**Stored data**
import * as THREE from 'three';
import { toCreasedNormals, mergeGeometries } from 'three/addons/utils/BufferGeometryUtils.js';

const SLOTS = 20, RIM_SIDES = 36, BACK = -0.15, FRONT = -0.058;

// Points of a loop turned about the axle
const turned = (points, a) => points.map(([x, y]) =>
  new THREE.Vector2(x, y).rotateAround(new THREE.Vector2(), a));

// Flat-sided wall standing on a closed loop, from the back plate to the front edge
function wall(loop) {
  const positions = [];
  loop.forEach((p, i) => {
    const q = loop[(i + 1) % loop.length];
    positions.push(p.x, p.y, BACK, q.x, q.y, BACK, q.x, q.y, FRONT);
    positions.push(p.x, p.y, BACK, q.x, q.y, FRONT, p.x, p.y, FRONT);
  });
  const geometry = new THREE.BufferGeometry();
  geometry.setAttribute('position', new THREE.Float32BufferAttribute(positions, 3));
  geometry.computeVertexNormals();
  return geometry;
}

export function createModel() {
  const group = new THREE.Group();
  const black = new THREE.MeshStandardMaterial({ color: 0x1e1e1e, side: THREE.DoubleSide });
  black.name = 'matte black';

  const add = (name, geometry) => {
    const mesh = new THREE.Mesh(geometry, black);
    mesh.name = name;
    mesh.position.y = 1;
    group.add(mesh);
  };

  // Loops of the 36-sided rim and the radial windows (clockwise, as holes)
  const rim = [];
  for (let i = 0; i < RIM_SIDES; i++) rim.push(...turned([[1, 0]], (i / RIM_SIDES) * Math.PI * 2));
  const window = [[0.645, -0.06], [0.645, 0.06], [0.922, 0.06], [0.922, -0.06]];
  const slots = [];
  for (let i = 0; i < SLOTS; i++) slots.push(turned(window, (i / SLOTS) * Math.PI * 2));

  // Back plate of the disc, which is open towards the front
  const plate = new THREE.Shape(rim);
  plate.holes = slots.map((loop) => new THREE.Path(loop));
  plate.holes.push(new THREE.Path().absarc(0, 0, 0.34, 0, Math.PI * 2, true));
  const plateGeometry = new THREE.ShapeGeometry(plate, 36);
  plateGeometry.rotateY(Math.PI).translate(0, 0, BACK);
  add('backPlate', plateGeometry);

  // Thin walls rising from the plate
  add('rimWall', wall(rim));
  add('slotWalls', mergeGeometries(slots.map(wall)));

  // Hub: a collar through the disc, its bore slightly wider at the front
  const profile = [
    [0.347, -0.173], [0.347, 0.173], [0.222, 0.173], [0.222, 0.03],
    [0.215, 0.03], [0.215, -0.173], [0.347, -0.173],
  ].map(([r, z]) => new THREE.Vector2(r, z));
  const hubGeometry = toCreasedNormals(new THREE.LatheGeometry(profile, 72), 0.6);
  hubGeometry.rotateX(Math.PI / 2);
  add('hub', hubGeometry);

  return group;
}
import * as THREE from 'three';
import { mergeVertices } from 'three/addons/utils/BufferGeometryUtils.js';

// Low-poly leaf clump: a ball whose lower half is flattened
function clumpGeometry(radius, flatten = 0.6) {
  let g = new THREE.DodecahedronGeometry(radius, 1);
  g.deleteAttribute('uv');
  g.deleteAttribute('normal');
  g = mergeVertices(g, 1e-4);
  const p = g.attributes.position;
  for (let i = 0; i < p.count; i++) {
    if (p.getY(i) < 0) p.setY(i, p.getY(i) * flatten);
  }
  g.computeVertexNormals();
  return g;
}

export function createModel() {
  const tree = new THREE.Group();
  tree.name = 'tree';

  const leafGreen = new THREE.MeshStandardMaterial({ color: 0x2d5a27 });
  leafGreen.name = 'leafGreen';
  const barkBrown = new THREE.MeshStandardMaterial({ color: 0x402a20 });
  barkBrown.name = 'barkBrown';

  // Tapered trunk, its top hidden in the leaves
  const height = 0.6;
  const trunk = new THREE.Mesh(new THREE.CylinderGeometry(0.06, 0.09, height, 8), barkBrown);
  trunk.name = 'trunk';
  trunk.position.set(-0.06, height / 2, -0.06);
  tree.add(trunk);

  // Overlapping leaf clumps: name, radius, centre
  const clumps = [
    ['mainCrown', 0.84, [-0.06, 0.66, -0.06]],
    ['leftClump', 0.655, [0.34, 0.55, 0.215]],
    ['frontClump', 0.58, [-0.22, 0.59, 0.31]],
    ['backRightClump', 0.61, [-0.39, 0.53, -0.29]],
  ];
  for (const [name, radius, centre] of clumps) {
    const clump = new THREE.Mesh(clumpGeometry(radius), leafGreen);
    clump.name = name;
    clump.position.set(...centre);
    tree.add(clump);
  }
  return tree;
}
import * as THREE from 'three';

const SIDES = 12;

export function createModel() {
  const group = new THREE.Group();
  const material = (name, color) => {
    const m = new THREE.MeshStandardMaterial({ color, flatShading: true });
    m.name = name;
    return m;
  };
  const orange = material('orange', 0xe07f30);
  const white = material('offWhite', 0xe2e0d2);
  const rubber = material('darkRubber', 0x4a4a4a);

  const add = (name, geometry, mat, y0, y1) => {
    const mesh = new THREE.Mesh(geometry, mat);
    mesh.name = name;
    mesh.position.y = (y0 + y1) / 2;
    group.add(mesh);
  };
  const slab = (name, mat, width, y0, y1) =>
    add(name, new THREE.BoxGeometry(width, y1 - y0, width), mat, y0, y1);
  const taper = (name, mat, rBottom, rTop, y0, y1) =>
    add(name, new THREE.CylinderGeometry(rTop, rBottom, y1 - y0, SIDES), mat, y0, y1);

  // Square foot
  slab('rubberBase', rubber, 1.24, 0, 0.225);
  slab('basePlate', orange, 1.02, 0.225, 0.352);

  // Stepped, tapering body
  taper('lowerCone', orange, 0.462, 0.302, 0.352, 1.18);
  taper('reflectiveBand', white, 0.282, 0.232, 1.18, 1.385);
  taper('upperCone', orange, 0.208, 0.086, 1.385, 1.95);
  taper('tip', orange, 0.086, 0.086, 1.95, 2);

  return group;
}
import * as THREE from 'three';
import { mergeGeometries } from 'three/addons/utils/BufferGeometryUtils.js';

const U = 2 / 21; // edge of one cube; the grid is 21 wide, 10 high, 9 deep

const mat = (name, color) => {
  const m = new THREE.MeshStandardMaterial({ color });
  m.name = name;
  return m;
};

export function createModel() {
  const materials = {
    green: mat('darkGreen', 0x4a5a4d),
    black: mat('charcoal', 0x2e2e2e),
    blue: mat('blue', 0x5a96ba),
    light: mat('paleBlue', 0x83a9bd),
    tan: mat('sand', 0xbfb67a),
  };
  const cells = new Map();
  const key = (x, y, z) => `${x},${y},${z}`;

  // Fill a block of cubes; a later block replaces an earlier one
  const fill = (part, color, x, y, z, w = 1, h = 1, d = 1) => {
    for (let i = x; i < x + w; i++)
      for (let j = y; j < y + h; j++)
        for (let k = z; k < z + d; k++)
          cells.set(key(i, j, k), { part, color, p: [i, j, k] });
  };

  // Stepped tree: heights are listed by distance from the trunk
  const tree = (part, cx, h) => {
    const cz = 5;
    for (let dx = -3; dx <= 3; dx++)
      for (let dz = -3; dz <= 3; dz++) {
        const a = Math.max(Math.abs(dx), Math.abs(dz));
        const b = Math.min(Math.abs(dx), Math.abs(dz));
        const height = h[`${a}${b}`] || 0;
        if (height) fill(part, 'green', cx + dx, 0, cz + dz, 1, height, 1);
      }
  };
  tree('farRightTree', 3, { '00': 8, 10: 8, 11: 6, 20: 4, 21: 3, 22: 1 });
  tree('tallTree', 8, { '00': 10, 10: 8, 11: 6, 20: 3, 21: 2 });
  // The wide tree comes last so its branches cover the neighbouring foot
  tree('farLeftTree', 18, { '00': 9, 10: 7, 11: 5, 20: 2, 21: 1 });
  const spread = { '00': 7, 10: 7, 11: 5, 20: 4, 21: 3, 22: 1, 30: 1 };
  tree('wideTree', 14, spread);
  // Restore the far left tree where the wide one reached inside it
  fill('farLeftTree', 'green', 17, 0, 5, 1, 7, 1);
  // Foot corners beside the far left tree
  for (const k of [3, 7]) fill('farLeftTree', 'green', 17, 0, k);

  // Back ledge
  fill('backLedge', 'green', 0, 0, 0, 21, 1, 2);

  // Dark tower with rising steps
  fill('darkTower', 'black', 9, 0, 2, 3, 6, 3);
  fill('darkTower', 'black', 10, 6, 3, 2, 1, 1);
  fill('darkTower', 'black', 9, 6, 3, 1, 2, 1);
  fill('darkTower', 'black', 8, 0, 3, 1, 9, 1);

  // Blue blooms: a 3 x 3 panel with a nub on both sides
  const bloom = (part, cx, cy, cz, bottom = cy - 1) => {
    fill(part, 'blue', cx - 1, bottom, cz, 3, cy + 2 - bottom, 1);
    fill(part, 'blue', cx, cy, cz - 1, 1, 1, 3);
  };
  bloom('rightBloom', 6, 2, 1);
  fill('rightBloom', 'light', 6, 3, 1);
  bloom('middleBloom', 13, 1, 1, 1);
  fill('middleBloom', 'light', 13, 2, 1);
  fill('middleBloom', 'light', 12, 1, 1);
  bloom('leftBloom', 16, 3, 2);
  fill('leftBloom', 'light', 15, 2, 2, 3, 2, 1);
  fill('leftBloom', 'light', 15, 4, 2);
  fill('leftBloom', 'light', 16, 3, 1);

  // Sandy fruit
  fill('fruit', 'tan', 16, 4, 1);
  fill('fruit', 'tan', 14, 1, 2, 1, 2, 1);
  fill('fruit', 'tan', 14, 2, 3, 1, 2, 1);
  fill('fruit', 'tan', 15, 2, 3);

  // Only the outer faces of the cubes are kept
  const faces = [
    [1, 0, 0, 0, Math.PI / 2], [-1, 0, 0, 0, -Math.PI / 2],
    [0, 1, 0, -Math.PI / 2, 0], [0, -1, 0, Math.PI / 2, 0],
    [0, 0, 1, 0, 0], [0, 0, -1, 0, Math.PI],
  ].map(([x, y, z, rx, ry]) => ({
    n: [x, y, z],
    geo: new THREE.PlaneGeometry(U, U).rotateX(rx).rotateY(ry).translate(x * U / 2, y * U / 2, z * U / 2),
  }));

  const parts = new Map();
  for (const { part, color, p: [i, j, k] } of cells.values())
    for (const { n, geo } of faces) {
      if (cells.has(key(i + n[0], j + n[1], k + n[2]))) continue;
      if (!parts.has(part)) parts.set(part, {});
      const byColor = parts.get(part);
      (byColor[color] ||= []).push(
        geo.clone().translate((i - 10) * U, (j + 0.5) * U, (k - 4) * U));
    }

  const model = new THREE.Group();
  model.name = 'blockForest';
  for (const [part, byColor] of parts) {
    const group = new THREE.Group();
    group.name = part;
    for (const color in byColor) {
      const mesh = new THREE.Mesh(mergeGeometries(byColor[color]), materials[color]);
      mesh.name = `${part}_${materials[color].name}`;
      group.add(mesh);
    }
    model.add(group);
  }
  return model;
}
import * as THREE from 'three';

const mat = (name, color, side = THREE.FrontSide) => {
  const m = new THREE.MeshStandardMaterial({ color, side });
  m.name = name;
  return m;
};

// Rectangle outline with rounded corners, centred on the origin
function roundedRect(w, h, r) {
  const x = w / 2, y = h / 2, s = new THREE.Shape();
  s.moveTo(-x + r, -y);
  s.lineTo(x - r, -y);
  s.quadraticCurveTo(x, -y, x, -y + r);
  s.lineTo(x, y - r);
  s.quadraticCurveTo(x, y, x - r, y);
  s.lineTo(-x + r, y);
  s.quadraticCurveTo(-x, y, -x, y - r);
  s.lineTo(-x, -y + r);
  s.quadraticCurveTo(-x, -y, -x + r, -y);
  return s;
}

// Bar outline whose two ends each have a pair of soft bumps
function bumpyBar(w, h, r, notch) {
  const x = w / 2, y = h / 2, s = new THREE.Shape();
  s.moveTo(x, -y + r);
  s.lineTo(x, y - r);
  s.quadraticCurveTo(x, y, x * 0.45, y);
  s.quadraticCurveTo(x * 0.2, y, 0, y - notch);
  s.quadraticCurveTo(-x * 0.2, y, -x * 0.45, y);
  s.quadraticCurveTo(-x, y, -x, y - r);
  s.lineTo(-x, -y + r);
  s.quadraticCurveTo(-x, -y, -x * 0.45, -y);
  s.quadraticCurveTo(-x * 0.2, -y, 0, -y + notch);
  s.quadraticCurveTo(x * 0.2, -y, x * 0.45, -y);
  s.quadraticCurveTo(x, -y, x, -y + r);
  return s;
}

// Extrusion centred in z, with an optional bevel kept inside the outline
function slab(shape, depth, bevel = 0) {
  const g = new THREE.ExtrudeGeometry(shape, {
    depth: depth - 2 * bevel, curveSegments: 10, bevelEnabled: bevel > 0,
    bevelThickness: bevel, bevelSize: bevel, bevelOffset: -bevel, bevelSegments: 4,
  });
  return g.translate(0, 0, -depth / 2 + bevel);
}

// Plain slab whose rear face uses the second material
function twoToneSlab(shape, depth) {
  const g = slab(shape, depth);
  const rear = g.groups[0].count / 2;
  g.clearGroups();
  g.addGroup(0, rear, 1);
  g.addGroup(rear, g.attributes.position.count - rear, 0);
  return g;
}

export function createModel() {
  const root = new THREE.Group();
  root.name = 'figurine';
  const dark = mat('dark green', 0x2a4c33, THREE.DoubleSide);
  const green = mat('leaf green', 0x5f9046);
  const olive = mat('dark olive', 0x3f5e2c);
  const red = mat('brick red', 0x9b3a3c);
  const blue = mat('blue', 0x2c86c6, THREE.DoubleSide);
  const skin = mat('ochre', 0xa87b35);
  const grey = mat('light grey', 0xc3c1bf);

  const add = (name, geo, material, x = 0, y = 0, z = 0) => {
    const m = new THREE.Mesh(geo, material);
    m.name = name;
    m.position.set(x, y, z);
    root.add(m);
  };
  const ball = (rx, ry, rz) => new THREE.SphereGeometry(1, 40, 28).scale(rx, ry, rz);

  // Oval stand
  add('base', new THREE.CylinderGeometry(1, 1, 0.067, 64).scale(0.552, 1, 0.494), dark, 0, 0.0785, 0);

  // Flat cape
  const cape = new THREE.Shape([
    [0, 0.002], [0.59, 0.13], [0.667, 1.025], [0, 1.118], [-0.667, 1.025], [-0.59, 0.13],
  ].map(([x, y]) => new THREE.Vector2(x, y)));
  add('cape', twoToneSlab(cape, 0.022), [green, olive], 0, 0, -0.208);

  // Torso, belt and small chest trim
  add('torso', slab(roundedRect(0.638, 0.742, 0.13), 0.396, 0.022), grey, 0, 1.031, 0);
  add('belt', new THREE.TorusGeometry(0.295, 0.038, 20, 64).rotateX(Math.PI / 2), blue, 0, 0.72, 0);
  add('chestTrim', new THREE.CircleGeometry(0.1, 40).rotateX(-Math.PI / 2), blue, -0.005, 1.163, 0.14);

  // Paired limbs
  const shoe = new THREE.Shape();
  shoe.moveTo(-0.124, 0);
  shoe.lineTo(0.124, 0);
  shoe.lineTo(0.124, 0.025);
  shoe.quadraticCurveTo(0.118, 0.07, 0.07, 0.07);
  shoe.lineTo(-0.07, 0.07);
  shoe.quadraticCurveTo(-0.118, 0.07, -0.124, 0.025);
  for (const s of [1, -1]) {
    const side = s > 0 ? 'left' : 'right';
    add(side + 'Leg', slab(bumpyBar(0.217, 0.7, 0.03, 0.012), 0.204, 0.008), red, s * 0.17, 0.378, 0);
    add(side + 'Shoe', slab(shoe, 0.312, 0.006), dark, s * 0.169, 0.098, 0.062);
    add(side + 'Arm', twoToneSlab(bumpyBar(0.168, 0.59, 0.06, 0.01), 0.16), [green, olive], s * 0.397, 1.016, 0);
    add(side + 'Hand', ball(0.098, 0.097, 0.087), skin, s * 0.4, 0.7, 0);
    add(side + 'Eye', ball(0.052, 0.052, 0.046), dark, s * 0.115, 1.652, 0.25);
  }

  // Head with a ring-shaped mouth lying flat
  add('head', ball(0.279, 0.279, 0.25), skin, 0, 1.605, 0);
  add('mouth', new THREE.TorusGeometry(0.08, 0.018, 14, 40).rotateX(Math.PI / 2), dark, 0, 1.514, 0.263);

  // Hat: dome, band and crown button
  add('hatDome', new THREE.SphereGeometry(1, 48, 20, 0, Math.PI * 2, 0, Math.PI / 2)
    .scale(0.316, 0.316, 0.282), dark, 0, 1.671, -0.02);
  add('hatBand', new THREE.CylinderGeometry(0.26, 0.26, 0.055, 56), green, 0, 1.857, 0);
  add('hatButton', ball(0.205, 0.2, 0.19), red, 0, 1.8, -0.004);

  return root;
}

**Assignment**
A word-for-word copy of the lines above from the one with "fill(part, 'blue', cx - 1, bottom, cz, 3, cy" through the one with "fill('leftBloom', 'light', 16, 3, 1);", inclusive, is the only output wanted.

**Reply to the exercise**
    fill(part, 'blue', cx - 1, bottom, cz, 3, cy + 2 - bottom, 1);
    fill(part, 'blue', cx, cy, cz - 1, 1, 1, 3);
  };
  bloom('rightBloom', 6, 2, 1);
  fill('rightBloom', 'light', 6, 3, 1);
  bloom('middleBloom', 13, 1, 1, 1);
  fill('middleBloom', 'light', 13, 2, 1);
  fill('middleBloom', 'light', 12, 1, 1);
  bloom('leftBloom', 16, 3, 2);
  fill('leftBloom', 'light', 15, 2, 2, 3, 2, 1);
  fill('leftBloom', 'light', 15, 4, 2);
  fill('leftBloom', 'light', 16, 3, 1);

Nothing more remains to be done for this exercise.